It is a must-read for anyone interested in the Sanatan Dharma or Hindu culture, to the English-speaking Hindu population and anyone studying religion and culture. Misra was honoured with a badge and awarded “Top Viewed Author Award” by Knol – A unit of knowledge of Google in 2011.
Here the seven hundred mantra story describes the victory of the Goddess over the Asuras (Madhu-Kaitabha, Mahishasura and Shambha-Nishumbha) - representing the conquest and freedom from the tamsik Mahakali (Chapter 1), rajsik Mahalakshmi (Chapters 2-4) and satvik Mahasaraswati (Chapters 5-13) forces. Her adversaries represent the all-too-human impulses arising from the pursuit of power, possessions, pleasure and from the illusions of self-importance. The Devi, personified as one supreme Goddess and many goddesses, confronts the demons within us - representing the field of human consciousness within each person.
Gita and Ramayana are perhaps the sum total of the fabrics of Hinduism (- a way of life; the 'Sanatan Dharma').
Gita teaches us both metaphysics and practice of disciplined action. It proclaims that life is worth living, teaches how it should be lived and the path to self-realisation. It is the cream of the Upanishads, which themselves are the core of the Four Vedas. The Bhagwat Gita presents practically the easiest spiritual solution to the naughtiest and mightiest mundane problems of human life. Herein Arjun represents a cultured human being besieged by innumerable perplexing situations of life.
The Gita very sweetly and fondly shows the most attractive path for salvation out of it, and thus makes life worth living and finally enables the person to achieve self-realisation.

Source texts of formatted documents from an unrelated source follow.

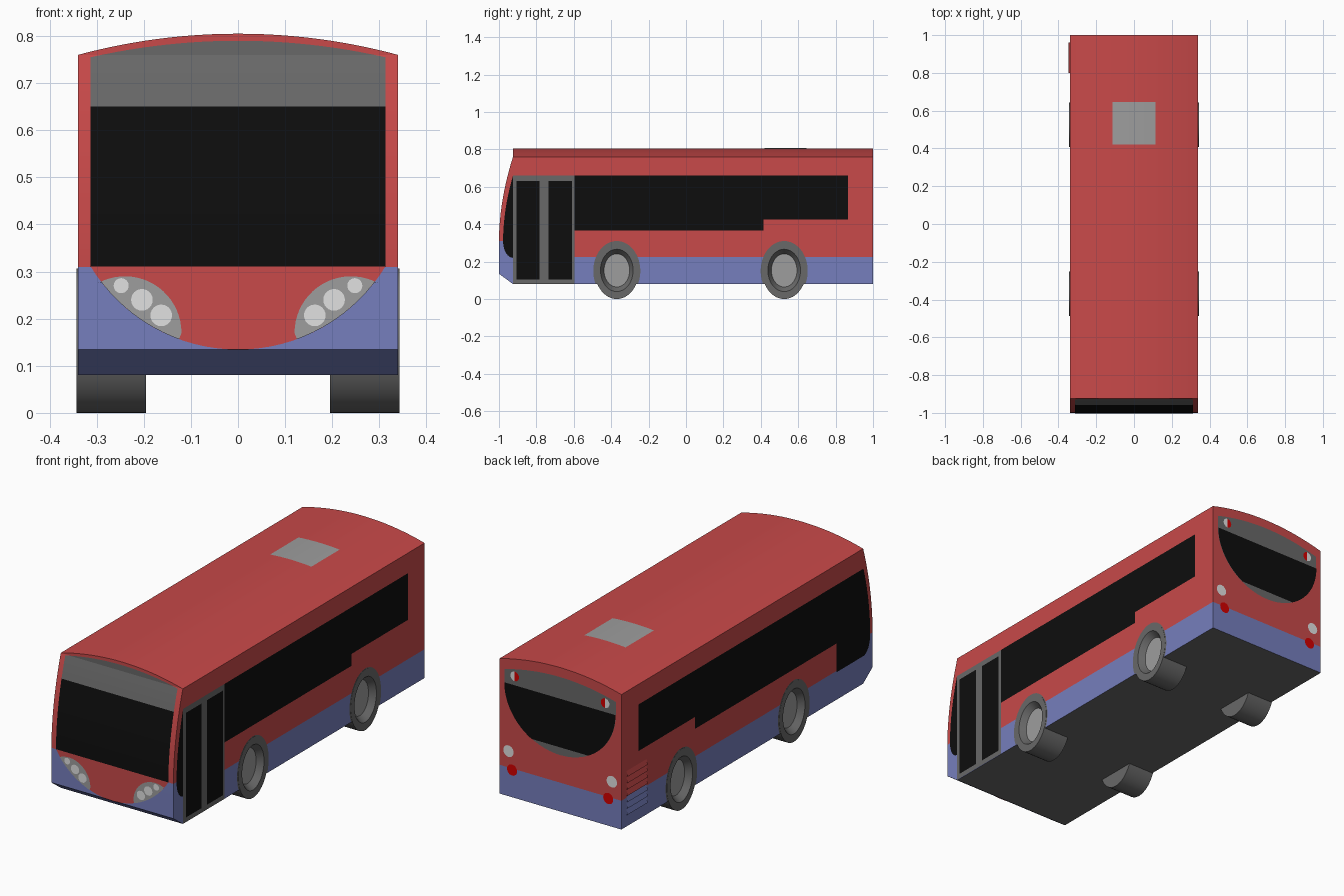
import bpy, bmesh, math
from mathutils import Vector

old = bpy.data.objects.get("Cube")
if old:
    bpy.data.objects.remove(old, do_unlink=True)


def material(name, r, g, b):
    m = bpy.data.materials.new(name)
    m.use_nodes = True
    m.diffuse_color = (r, g, b, 1)
    m.node_tree.nodes["Principled BSDF"].inputs["Base Color"].default_value = (r, g, b, 1)
    return m


RED = material("coach red", .58, .067, .067)
BLUE = material("skirt blue", .18, .21, .51)
BLACK = material("window black", .004, .004, .004)
GREY = material("trim grey", .14, .14, .14)
SILVER = material("silver grey", .34, .34, .34)
LAMP = material("lamp white", .75, .75, .75)
SIGNAL = material("signal red", .65, .0, .0)

W = .34            # half width
EAVE, TOP = .76, .805
R = (W * W + (TOP - EAVE) ** 2) / (2 * (TOP - EAVE))


def roof_z(x):
    return TOP - R + math.sqrt(R * R - x * x)


def front_y(z):
    t = min(max((z - .31) / (EAVE - .31), 0), 1)
    return -1 + .075 * t ** 1.9


def arc(cu, cv, ru, rv, a0=0, a1=2 * math.pi, n=32):
    return [(cu + ru * math.cos(a0 + (a1 - a0) * i / n),
             cv + rv * math.sin(a0 + (a1 - a0) * i / n)) for i in range(n + 1)]


def disc(cu, cv, r):
    return arc(cu, cv, r, r, n=24)[:-1]


def finish(name, bm, mats, smooth=False):
    me = bpy.data.meshes.new(name)
    bm.to_mesh(me)
    bm.free()
    ob = bpy.data.objects.new(name, me)
    bpy.context.collection.objects.link(ob)
    for m in mats:
        me.materials.append(m)
    if smooth:
        activate(ob)
        bpy.ops.object.shade_smooth_by_angle(angle=math.radians(30))
    return ob


def activate(ob):
    bpy.ops.object.select_all(action='DESELECT')
    ob.select_set(True)
    bpy.context.view_layer.objects.active = ob


# Surfaces that panels are laid on: outward direction, placement, cut axis, cut positions
Z_CUTS = [.31 + .45 * i / 12 for i in range(13)]
X_CUTS = [W * i / 12 for i in range(-11, 12)]
FRONT = ((0, -1, 0), lambda u, v, d: (u, front_y(v) - d, v), 1, Z_CUTS)
BACK = ((0, 1, 0), lambda u, v, d: (u, 1 + d, v), 0, [])
LEFT = ((1, 0, 0), lambda u, v, d: (W + d, u, v), 0, [])
RIGHT = ((-1, 0, 0), lambda u, v, d: (-W - d, u, v), 0, [])
ROOF = ((0, 0, 1), lambda u, v, d: (u, v, roof_z(u) + d), 0, X_CUTS)


def panel(name, pts, surface, mat, layer=1):
    out, place, axis, cuts = surface
    bm = bmesh.new()
    bm.faces.new([bm.verts.new((u, v, 0)) for u, v in pts])
    normal = Vector((1, 0, 0) if axis == 0 else (0, 1, 0))
    for c in cuts:
        bmesh.ops.bisect_plane(bm, geom=bm.verts[:] + bm.edges[:] + bm.faces[:],
                               dist=1e-5, plane_co=normal * c, plane_no=normal)
    for v in bm.verts:
        v.co = place(v.co.x, v.co.y, .002 * layer)
    bm.normal_update()
    if sum((f.normal * f.calc_area() for f in bm.faces), Vector()).dot(Vector(out)) < 0:
        bmesh.ops.reverse_faces(bm, faces=bm.faces[:])
    return finish(name, bm, [mat])


def rect(u0, u1, v0, v1):
    return [(u0, v0), (u1, v0), (u1, v1), (u0, v1)]


def prism(pts, to3d, shift):
    bm = bmesh.new()
    f = bm.faces.new([bm.verts.new(to3d(a, b)) for a, b in pts])
    ext = bmesh.ops.extrude_face_region(bm, geom=[f])
    bmesh.ops.translate(bm, vec=shift,
                        verts=[g for g in ext["geom"] if isinstance(g, bmesh.types.BMVert)])
    bmesh.ops.recalc_face_normals(bm, faces=bm.faces[:])
    return bm


# Body: side profile with a bowed windscreen, coloured by height
profile = [(1, EAVE), (1, .08), (-.925, .08), (-1, .135)] + [(front_y(z), z) for z in Z_CUTS]
bm = prism(profile, lambda y, z: (-W, y, z), (2 * W, 0, 0))
for co, no in (((0, -.925, 0), (0, 1, 0)), ((0, 0, .225), (0, 0, 1)), ((0, 0, .31), (0, 0, 1))):
    bmesh.ops.bisect_plane(bm, geom=bm.verts[:] + bm.edges[:] + bm.faces[:], dist=1e-5,
                           plane_co=co, plane_no=no)
bm.normal_update()
for f in bm.faces:
    c = f.calc_center_median()
    if f.normal.z < -.9:
        f.material_index = 2
    elif c.z < .225 or (c.z < .31 and c.y < -.925):
        f.material_index = 1
body = finish("body", bm, [RED, BLUE, GREY], smooth=True)

# Arched roof
arch = [(W * i / 12, roof_z(W * i / 12)) for i in range(-12, 13)]
finish("roof", prism(arch, lambda x, z: (x, -.925, z), (0, 1.925, 0)), [RED], smooth=True)
panel("roof_hatch", rect(-.115, .115, .42, .645), ROOF, SILVER)

# Wheels: oval, with dished hubs, set into cut wells
RY, RZ, N = .118, .153, 48


def wheel_bm(side, yc, rings):
    bm = bmesh.new()
    loops = []
    for x, k in rings:
        loops.append([bm.verts.new((side * x, y, z))
                      for y, z in arc(yc, RZ, RY * k, RZ * k, n=N)[:-1]])
    for a, b in zip(loops, loops[1:]):
        for i in range(N):
            bm.faces.new((a[i], a[(i + 1) % N], b[(i + 1) % N], b[i]))
    bm.faces.new(loops[0])
    hub = bm.faces.new(loops[-1])
    hub.material_index = 1
    bmesh.ops.recalc_face_normals(bm, faces=bm.faces[:])
    return bm


for side, sname, surface in ((1, "left", LEFT), (-1, "right", RIGHT)):
    for end, yc in (("front", -.37), ("rear", .525)):
        cutter = finish("well_cutter", wheel_bm(side, yc, [(.3, .85), (.4, .85)]), [GREY, GREY])
        cutter.hide_render = True
        mod = body.modifiers.new("well", 'BOOLEAN')
        mod.operation, mod.object = 'DIFFERENCE', cutter
        activate(body)
        bpy.ops.object.modifier_apply(modifier=mod.name)
        bpy.data.objects.remove(cutter, do_unlink=True)
        rings = [(.195, 1), (.343, 1), (.343, .74), (.312, .58)]
        finish(f"{end}_{sname}_wheel", wheel_bm(side, yc, rings), [GREY, SILVER], smooth=True)
        a = math.asin(.07 / .16)
        ring = arc(yc, .15, .126, .16, -a, math.pi + a)
        ring += arc(yc, .15, .107, .136, math.pi + a, -a)
        panel(f"{end}_{sname}_wheel_arch", ring, surface, GREY)

# Side windows: stepped long pane, curved quarter pane at the front
nose = arc(-.925, .31, .053, .09, 1.5 * math.pi, math.pi, 8)
nose += [(-.978 + .053 * (i / 10) ** 1.9, .31 + .35 * i / 10) for i in range(1, 11)]
stepped = [(.865, .66), (.865, .425), (.415, .425), (.415, .365)]
panel("left_side_window", [(-.595, .66)] + stepped + [(-.595, .365)], LEFT, BLACK)
panel("left_quarter_window", nose, LEFT, BLACK)
panel("right_side_window", stepped + [(-.71, .365), (-.71, .22)] + nose, RIGHT, BLACK)

# Entrance door
panel("door_frame", rect(-.925, -.595, .081, .66), LEFT, GREY)
panel("door_front_pane", rect(-.905, -.782, .105, .632), LEFT, BLACK, 1.5)
panel("door_rear_pane", rect(-.735, -.61, .105, .632), LEFT, BLACK, 1.5)

# Front: windscreen, header band, rounded red apron and headlights
G = .313
panel("windscreen", rect(-G, G, .31, .65), FRONT, BLACK)
header = [(G * i / 12, .755 + .035 * (1 - (i / 12) ** 2)) for i in range(12, -13, -1)]
panel("header_band", [(-G, .65), (G, .65)] + header, FRONT, GREY)
AR = .3656
half = math.asin(G / AR)
panel("front_apron", arc(0, .5, AR, AR, -math.pi / 2 - half, -math.pi / 2 + half), FRONT, RED)
for s, sname in ((1, "left"), (-1, "right")):
    lower = [(x, .5 - math.sqrt(AR * AR - x * x)) for x in [.125 + .0165 * i for i in range(11)]]
    upper = arc(.24, .17, .12, .12, math.radians(62), math.radians(180), 20)
    shape = lower + [p for p in upper if p[1] > .17]
    panel(f"{sname}_headlight", [(s * x, z) for x, z in shape], FRONT, SILVER, 2)
    for i, (x, z, r) in enumerate(((.248, .27, .016), (.204, .24, .023), (.163, .207, .023))):
        panel(f"{sname}_headlight_lens_{i + 1}", disc(s * x, z, r), FRONT, LAMP, 3)

# Rear: window with grey surround and lamps
rear_top = [(.31 * i / 12, .716 + .042 * (1 - (i / 12) ** 2)) for i in range(12, -13, -1)]
panel("rear_window_surround",
      rear_top + arc(0, .65, .31, .285, math.pi, 2 * math.pi), BACK, GREY)
a = math.asin(.245 / .285)
glass = arc(0, .65, .31, .285, -a, 0, 16) + arc(0, .65, .31, .285, math.pi, math.pi + a, 16)
panel("rear_window", glass, BACK, BLACK, 2)
for s, sname in ((1, "left"), (-1, "right")):
    q = math.pi / 2
    for part, mat, a0 in (("outer", LAMP, -q), ("inner", SIGNAL, q)):
        pts = arc(.252, .695, .024, .024, a0, a0 + math.pi, 14)
        panel(f"{sname}_upper_lamp_{part}", [(s * x, z) for x, z in pts], BACK, mat, 2)
    panel(f"{sname}_reverse_lamp", disc(s * .288, .308, .029), BACK, LAMP)
    panel(f"{sname}_brake_lamp", disc(s * .268, .218, .028), BACK, SIGNAL)

# Engine louvres on the right side
for name, mat, first, last in (("lower_louvres", BLUE, 0, 3), ("upper_louvres", RED, 3, 7)):
    bm = bmesh.new()
    for i in range(first, last):
        z = .135 + .032 * i
        rows = [[bm.verts.new((x, y, h)) for y in (.96, .8)]
                for x, h in ((-W, z + .032), (-W - .007, z + .006), (-W, z + .004))]
        for p, n in zip(rows, rows[1:]):
            bm.faces.new((p[0], p[1], n[1], n[0]))
    bm.normal_update()
    for f in bm.faces:
        if f.normal.x > 0:
            f.normal_flip()
    finish(name, bm, [mat])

As the author, Sri Munindra Misra has rightly said in his introduction - "Lord's teachings do not end with what He stated to Arjun. He resides in each of us and so communicates to us through our conscience".